* **Assignment**:
Scan the entries below for the word "range". Copy each line that has it.

* **Material for this exercise**:
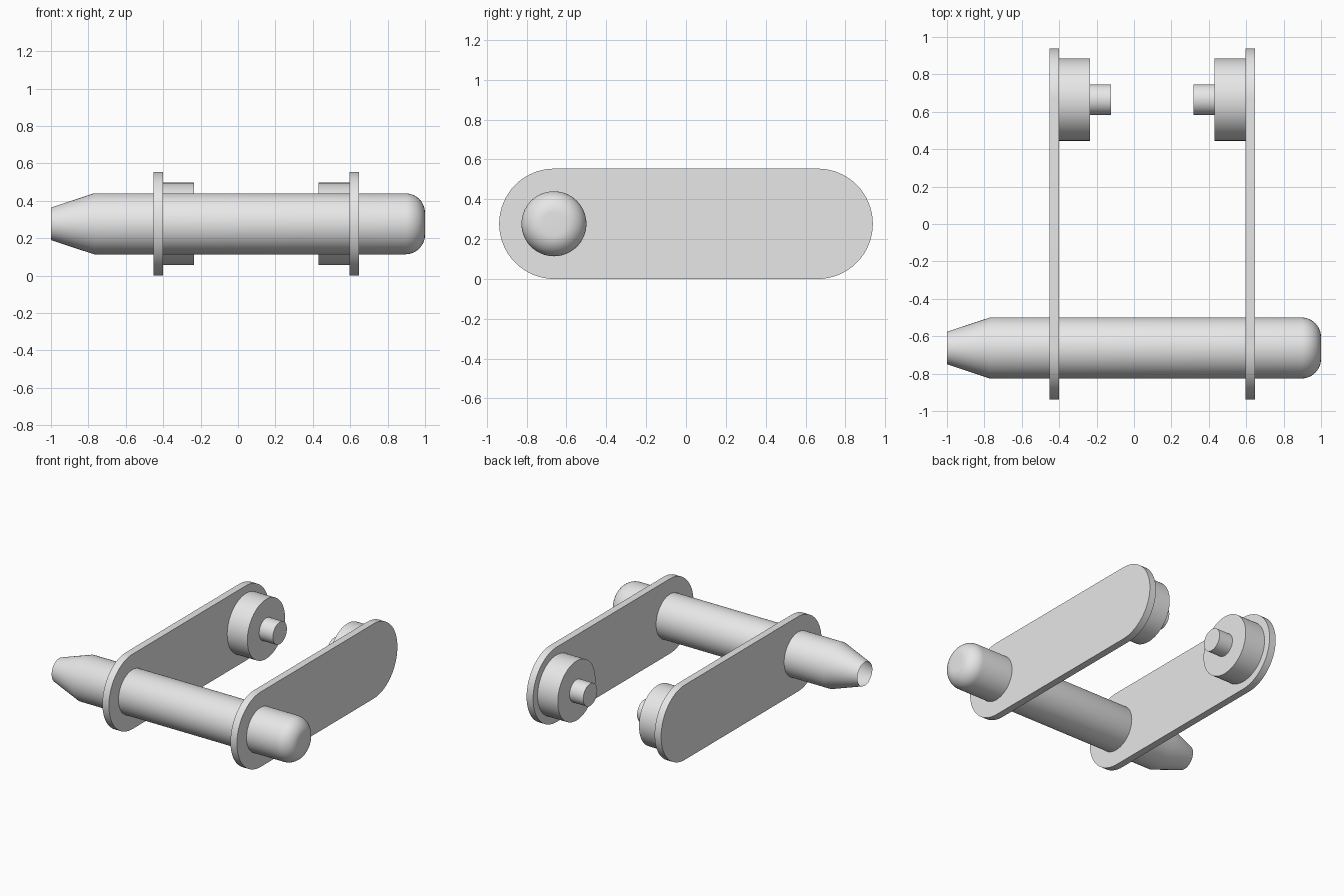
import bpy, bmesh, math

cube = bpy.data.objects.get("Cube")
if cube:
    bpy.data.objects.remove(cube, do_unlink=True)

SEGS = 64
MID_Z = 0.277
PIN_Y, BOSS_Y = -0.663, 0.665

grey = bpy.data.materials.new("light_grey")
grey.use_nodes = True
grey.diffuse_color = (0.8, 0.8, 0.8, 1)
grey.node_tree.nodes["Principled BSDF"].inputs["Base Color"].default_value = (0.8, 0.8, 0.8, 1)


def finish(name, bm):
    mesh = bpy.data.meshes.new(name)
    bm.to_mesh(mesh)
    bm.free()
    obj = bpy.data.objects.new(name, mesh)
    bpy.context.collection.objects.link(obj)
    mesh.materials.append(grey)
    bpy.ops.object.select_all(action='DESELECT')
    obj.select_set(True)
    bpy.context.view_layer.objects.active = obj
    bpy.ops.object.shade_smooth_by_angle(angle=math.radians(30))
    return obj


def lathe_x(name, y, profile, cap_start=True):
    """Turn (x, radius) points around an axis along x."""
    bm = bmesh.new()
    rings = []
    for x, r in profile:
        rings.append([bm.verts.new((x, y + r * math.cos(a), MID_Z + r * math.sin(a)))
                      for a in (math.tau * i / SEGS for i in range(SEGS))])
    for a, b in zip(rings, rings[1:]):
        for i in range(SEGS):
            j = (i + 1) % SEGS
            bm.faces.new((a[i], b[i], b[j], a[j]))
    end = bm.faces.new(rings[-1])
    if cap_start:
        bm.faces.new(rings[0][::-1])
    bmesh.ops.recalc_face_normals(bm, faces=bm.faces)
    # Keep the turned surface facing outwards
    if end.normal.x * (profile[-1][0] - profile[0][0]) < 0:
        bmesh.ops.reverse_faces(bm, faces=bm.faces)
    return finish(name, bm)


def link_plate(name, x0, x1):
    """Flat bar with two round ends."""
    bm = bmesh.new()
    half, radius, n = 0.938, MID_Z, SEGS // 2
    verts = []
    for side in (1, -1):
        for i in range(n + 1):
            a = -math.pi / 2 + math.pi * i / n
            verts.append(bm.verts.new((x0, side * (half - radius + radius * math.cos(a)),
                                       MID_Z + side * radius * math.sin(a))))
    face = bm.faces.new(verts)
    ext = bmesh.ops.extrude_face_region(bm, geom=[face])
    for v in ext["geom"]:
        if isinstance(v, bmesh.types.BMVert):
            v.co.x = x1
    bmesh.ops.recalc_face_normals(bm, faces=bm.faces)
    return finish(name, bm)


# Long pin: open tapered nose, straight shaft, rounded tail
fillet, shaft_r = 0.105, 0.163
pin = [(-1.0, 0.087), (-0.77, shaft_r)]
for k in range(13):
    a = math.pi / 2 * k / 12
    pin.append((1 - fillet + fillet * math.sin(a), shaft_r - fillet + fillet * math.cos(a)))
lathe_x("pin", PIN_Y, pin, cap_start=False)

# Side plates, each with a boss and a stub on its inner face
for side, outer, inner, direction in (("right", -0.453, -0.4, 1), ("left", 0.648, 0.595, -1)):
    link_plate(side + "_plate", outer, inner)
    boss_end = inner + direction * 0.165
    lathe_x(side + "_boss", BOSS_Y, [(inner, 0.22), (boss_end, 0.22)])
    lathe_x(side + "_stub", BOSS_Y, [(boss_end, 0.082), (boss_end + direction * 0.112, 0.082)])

* **Task solution**:
                      for a in (math.tau * i / SEGS for i in range(SEGS))])
        for i in range(SEGS):
        for i in range(n + 1):
for k in range(13):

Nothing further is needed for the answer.